The history of the drawings, representing the private Leonardo, the excursions into science and anatomy, warfare and portraiture, is fascinating in itself. In 1519, on the artist's death, Da Vinci's assistant, Francesco Melzi, took the drawings back to his family home near Milan and spent the next 50 years organizing them by subject. When he died, sculptor Pompeo Leoni acquired these loose sheets and bound them in two (or more) huge leather volumes After his death, the larger volume containing technical drawings eventually ended up in the Biblioteca Ambrosiana in Milan. But the smaller volume of approximately 600 more artistic drawings ended up, by 1630, in England in the possession of the collector Thomas Howard, Earl of Arundel. In 1642, Howard fled England during the Civil War with part of the collection, but by 1663 (after the Restoration of the Monarchy) his grandson was showing off Da Vinci's drawings to castle guests at Christmas. By 1690, Charles II had acquired them – one can only imagine under what auspices – and all 600-odd drawings have since remained in the Royal Collection, removed from their binding under Queen Victoria to conserve them in what can now only be described as near-pristine condition.

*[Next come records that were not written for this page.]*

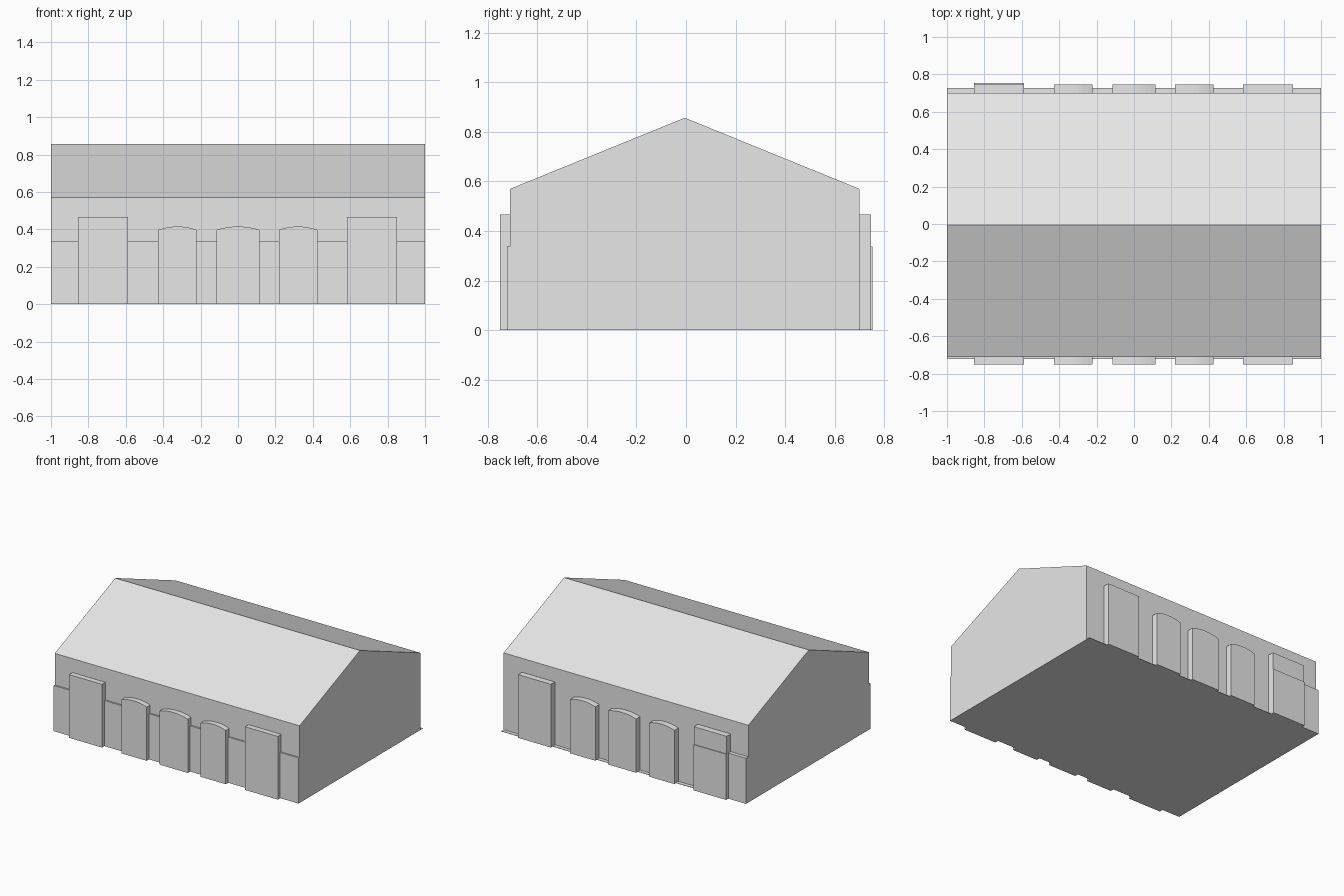
import bpy, bmesh, math

if "Cube" in bpy.data.objects:
    bpy.data.objects.remove(bpy.data.objects["Cube"])

grey = bpy.data.materials.new("plain_grey")
grey.diffuse_color = (0.8, 0.8, 0.8, 1)
grey.use_nodes = True
grey.node_tree.nodes["Principled BSDF"].inputs["Base Color"].default_value = grey.diffuse_color


def prism(name, profile, axis, start, end):
    """Extrude a 2D outline along x (outline in y,z) or along y (outline in x,z)."""
    bm = bmesh.new()
    place = (lambda p, t: (t, p[0], p[1])) if axis == "x" else (lambda p, t: (p[0], t, p[1]))
    face = bm.faces.new([bm.verts.new(place(p, start)) for p in profile])
    moved = bmesh.ops.extrude_face_region(bm, geom=[face])["geom"]
    for v in moved:
        if isinstance(v, bmesh.types.BMVert):
            if axis == "x":
                v.co.x = end
            else:
                v.co.y = end
    bmesh.ops.recalc_face_normals(bm, faces=bm.faces)
    mesh = bpy.data.meshes.new(name)
    bm.to_mesh(mesh)
    bm.free()
    mesh.materials.append(grey)
    ob = bpy.data.objects.new(name, mesh)
    bpy.context.collection.objects.link(ob)
    return ob


def rect(x0, x1, top):
    return [(x0, 0), (x1, 0), (x1, top), (x0, top)]


def arch(cx, half, spring, rise, n=8):
    # Shallow circular segment on top of a rectangle
    r = (half * half + rise * rise) / (2 * rise)
    a = math.asin(half / r)
    top = [(cx + r * math.sin(a - 2 * a * i / n),
            spring + rise - r + r * math.cos(a - 2 * a * i / n)) for i in range(n + 1)]
    return [(cx - half, 0), (cx + half, 0)] + top


# Hall with gabled roof
prism("hall", [(-0.71, 0), (0.70, 0), (0.70, 0.57), (-0.005, 0.857), (-0.71, 0.57)], "x", -1, 1)

# Doors and arched windows on both long walls
for side, wall, outer in (("front", -0.70, -0.75), ("back", 0.69, 0.746)):
    for label, x0, x1 in (("left", -0.855, -0.587), ("right", 0.582, 0.85)):
        prism(f"{side}_door_{label}", rect(x0, x1, 0.467), "y", wall, outer)
    for label, cx, half in (("left", -0.324, 0.103), ("middle", 0, 0.115), ("right", 0.322, 0.103)):
        prism(f"{side}_arch_{label}", arch(cx, half, 0.397, 0.018), "y", wall, outer)

# Low wall band along the front
prism("front_wall_band", rect(-1, 1, 0.337), "y", -0.70, -0.722)

# Thin ground sill along the back
prism("back_sill", rect(-1, 1, 0.003), "y", 0.69, 0.728)

# Back band: only at one end, with a raised plate over the door
prism("back_wall_band", rect(-1, -0.855, 0.337), "y", 0.69, 0.728)
prism("back_door_plate", rect(-0.855, -0.587, 0.337), "y", 0.74, 0.753)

Arranged thematically in this Queens Gallery exhibition, they make for a fascinating few hours study.

Leonardo da Vinci: A Life in Drawing, Queens Gallery, Palace of Holyroodhouse, Canongate, Royal Mile, Edinburgh, 0303 123 7306 Until 15 Mar 2020 (closed 25-26 Dec), Daily, 9.30am – 4.30pm Adult £7.50/Under 17 £3.80, other concessions available

Don't miss

Since winning the Summerhall Prize at the annual Royal Scottish Academy Open Show, Will Knight, graduate of Glasgow School of Art, has been drawing the corridors and people of Edinburgh's Summerhall arts centre in what is an accurate but artistic survey of the building. Resident for the past year, Knight has taken a forensically-detailed approach to observation and recording of space and people, charting the nature of the organization in scale drawings. This weekend, you can also catch the venue's annual Christmas craft fair.

Some of Summerhall: A Survey in Drawings, Summerhall, 1 Summerhall, Edinburgh, Until 8 March 2020, Weds - Sun 11am - 6pm

Critic's Choice

Visual Arts Scotland and the Society of Scottish Artists this year mount a joint Christmas show at the RSA in Edinburgh for those who like their festive kicks a little less prescriptively festive. Amongst some 200 works of contemporary art and craft picked – and do bear in mind that there is much work on sale here too, should you have the wherewithal - from 2,200 submissions from the society's members and those further afield, is “Under Over: Over Under” from the Cordis Trust, the tapestry-centred organization set up by Miranda Harvey and Ian Rankin (yes, that one).

The works here have been chosen by curator Harvey from six different artists, all working in different ways with tapestry and the idea of tapestry, and with materials ranging from silk to lead, paper to wool. There is abstraction from Sue Lawty and geometry from Dali Behannah. Elizabeth Ashdown uses Passementerie techniques and Celia Pym darning, knitting and embroidery. Sarah Jane Henderson creates innovative surfaces working from research into the emotional health of young people, and Sahvi Jawah integrates tapestry-making and earth architecture techniques in an investigation into the topography of Bangalore. These are not works in traditional tapestry technique, but inspired by or constructed in a similar way to tapestry or weaving. Ideas are bound up in the threads, here, as they are in the abstract paintings, the conceptual installations, the assembled sculptures that will surround them in what promises to be a thought-provoking addition to the Trust's long-standing aim of celebrating Edinburgh as a centre of tapestry excellence and innovation, and a fascinating complement to the contemporary work of the VAS/SSA.

Under Over: Over Under, VAS/SSA Open, Royal Scottish Academy, The Mound, Edinburgh, or 22 Dec – 30 Jan 2020 (closed 25 and 26 Dec) Daily 10am – 5pm.